Work instruction:
Could you reproduce, word for word, everything below from the line containing "# Tied neck flaring out to the lip" down to the line containing "0.0), (0, 0.0)])", with both of those lines included and no others?

-------- Extracted entries --------

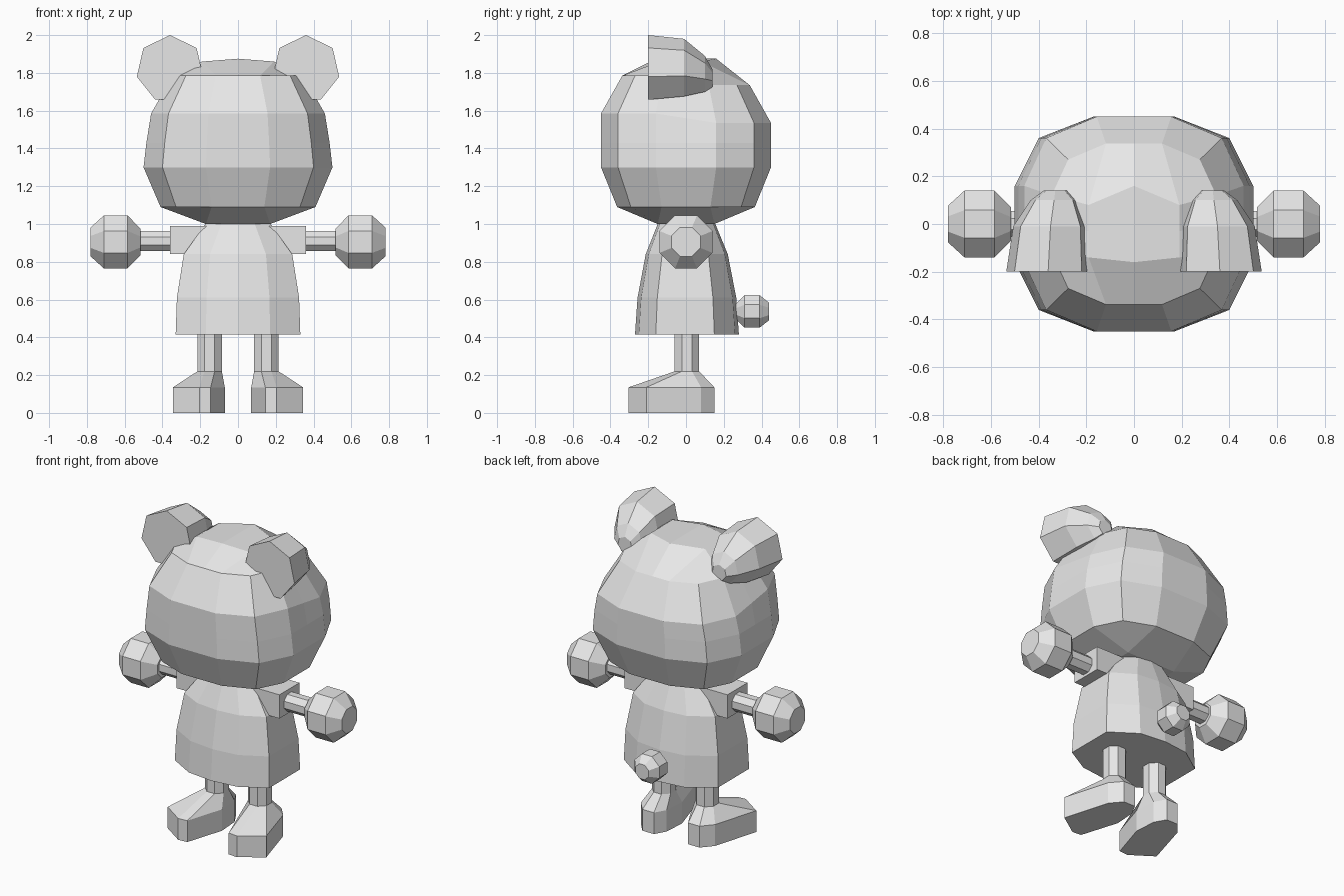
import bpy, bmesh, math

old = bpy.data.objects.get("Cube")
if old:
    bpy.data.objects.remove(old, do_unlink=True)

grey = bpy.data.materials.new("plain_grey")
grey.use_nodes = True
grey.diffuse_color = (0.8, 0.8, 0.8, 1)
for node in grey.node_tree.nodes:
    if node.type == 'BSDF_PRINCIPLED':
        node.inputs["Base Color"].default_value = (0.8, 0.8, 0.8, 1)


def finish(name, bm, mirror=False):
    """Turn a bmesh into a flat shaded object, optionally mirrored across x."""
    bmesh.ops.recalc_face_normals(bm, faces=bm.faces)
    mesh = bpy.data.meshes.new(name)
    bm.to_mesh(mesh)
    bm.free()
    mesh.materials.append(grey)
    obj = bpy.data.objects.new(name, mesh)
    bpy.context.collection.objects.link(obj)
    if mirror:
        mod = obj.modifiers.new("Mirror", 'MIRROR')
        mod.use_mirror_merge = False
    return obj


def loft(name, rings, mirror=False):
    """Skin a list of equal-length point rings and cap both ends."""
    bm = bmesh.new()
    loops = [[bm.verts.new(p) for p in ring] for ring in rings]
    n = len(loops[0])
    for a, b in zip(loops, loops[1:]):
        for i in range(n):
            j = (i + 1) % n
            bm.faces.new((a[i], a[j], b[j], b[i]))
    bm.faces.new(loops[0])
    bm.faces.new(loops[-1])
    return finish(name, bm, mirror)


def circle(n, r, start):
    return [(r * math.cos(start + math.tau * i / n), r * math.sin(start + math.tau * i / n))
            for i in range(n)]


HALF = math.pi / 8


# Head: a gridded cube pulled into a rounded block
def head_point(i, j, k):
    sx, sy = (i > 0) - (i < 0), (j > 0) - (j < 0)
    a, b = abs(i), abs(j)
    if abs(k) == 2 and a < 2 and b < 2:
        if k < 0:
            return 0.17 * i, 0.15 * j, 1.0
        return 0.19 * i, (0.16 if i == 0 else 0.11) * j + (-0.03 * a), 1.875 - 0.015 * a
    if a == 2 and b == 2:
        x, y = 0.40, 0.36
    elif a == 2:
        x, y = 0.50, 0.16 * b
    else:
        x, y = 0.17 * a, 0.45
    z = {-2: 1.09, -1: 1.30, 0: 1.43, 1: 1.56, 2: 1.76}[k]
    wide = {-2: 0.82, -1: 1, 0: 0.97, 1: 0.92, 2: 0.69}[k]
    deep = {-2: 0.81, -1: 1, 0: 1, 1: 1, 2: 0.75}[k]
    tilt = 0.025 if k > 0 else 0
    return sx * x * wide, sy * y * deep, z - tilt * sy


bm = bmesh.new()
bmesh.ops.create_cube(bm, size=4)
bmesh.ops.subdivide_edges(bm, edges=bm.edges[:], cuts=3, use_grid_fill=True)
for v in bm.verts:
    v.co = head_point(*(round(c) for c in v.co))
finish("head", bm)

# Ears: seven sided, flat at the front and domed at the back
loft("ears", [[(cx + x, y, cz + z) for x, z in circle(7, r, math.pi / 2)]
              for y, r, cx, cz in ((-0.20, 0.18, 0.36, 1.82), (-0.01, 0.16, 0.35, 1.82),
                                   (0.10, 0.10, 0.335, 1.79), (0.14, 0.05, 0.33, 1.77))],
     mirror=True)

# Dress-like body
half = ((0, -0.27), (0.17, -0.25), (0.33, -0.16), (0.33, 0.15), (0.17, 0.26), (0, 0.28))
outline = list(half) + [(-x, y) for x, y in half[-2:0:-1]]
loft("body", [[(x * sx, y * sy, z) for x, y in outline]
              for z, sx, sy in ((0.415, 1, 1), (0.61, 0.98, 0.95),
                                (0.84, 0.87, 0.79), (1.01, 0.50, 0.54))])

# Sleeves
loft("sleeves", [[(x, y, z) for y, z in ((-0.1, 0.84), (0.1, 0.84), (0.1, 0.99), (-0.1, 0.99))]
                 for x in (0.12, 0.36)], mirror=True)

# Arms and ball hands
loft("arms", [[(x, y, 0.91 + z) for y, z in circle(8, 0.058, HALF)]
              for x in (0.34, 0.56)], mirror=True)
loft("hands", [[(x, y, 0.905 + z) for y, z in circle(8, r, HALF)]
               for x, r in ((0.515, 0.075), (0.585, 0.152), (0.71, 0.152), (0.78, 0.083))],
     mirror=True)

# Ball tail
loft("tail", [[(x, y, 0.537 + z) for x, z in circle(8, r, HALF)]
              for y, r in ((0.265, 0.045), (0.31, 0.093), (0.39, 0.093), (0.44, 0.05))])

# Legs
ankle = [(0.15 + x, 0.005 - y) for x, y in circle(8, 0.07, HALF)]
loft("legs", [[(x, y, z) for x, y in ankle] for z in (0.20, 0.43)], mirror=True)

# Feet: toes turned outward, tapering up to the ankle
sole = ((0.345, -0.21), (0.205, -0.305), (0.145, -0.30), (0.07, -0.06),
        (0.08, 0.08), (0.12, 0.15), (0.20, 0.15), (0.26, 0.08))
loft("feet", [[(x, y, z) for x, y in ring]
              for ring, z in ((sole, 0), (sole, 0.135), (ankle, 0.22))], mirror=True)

--------
-------- Extracted entries --------

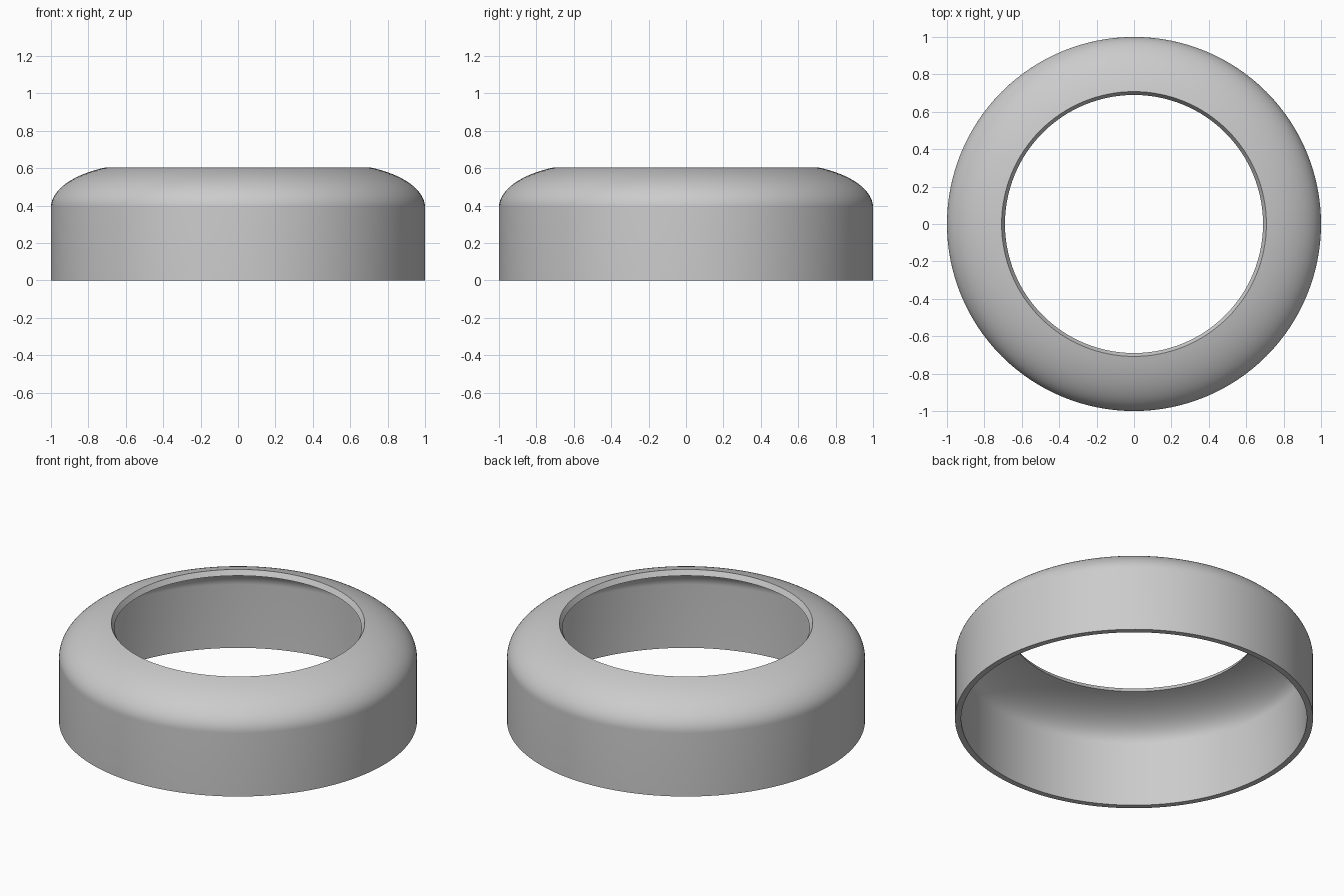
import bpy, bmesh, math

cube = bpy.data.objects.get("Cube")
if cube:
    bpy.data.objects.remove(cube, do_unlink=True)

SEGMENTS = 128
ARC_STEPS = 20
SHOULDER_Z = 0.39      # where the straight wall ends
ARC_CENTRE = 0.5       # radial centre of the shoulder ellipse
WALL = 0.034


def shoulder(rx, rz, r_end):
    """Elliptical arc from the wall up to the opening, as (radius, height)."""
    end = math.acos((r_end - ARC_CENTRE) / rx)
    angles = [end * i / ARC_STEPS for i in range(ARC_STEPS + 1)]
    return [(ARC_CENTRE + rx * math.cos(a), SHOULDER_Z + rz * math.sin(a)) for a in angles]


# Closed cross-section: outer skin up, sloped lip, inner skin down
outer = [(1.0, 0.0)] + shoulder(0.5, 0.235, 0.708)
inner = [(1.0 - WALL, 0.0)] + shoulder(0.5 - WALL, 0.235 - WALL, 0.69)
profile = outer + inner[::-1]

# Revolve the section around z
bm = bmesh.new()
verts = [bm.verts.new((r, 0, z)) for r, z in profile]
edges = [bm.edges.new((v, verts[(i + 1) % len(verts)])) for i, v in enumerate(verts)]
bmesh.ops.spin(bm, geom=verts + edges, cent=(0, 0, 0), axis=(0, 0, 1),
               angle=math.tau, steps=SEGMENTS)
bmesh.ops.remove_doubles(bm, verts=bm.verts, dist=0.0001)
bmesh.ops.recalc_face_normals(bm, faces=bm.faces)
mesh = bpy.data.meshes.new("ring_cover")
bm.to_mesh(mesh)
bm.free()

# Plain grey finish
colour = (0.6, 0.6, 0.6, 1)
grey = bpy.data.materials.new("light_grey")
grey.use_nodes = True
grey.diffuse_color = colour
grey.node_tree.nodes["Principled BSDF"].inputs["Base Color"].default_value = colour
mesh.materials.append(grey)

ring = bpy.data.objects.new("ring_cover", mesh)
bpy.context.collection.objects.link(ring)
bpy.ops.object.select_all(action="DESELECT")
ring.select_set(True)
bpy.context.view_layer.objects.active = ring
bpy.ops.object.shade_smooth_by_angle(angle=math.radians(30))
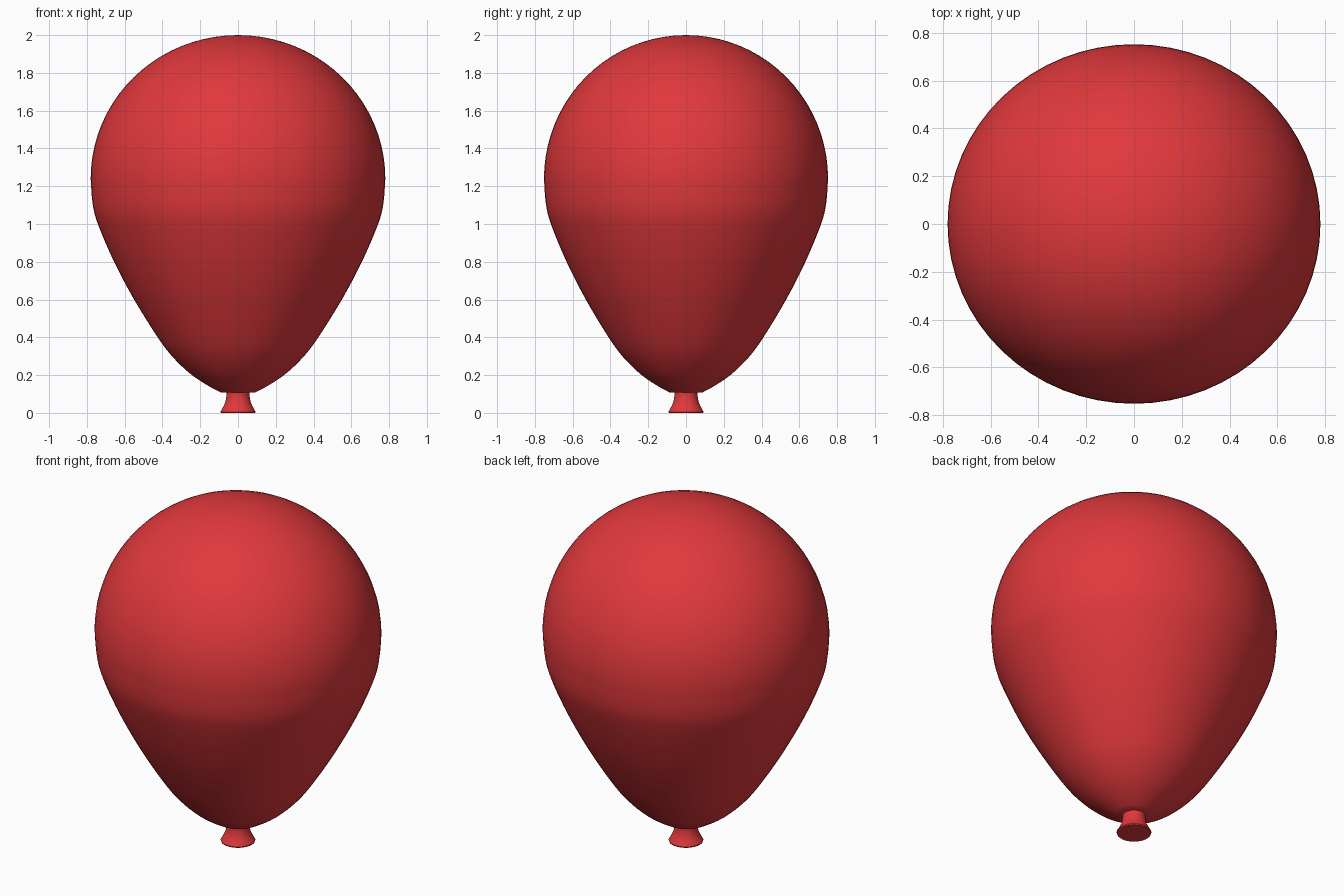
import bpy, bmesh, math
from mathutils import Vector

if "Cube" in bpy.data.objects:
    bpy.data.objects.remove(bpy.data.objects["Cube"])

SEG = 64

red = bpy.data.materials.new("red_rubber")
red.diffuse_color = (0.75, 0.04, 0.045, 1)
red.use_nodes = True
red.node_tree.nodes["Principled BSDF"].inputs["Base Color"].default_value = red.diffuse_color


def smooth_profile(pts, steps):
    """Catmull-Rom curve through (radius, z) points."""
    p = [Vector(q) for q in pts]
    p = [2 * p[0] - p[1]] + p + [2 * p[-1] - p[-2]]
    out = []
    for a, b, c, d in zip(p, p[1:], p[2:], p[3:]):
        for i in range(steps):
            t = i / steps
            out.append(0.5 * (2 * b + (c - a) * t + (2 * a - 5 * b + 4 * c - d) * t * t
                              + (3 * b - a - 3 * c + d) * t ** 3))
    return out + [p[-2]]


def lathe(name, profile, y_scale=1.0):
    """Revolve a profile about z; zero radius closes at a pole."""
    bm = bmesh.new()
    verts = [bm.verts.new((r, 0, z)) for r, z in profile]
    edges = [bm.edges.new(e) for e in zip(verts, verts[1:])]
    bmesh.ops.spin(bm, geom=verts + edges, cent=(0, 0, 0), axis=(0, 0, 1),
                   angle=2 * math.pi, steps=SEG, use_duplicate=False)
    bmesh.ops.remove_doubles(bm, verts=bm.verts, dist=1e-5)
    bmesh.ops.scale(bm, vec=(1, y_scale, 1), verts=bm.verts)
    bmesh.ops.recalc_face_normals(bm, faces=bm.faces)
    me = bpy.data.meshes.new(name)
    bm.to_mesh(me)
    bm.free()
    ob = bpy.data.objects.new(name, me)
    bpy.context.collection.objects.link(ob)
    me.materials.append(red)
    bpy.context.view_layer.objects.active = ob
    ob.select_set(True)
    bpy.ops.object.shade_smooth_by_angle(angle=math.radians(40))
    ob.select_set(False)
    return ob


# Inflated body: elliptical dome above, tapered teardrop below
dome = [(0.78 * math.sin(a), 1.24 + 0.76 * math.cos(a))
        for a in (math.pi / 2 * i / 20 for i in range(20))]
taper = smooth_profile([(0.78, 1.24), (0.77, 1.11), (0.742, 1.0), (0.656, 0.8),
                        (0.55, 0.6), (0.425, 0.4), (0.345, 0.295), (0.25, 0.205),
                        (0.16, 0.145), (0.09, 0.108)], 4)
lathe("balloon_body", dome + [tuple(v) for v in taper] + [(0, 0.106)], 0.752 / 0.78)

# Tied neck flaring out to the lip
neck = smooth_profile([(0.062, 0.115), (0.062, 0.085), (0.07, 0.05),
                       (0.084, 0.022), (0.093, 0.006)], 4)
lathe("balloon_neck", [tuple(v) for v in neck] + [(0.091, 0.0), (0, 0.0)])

--------

Your response:
# Tied neck flaring out to the lip
neck = smooth_profile([(0.062, 0.115), (0.062, 0.085), (0.07, 0.05),
                       (0.084, 0.022), (0.093, 0.006)], 4)
lathe("balloon_neck", [tuple(v) for v in neck] + [(0.091, 0.0), (0, 0.0)])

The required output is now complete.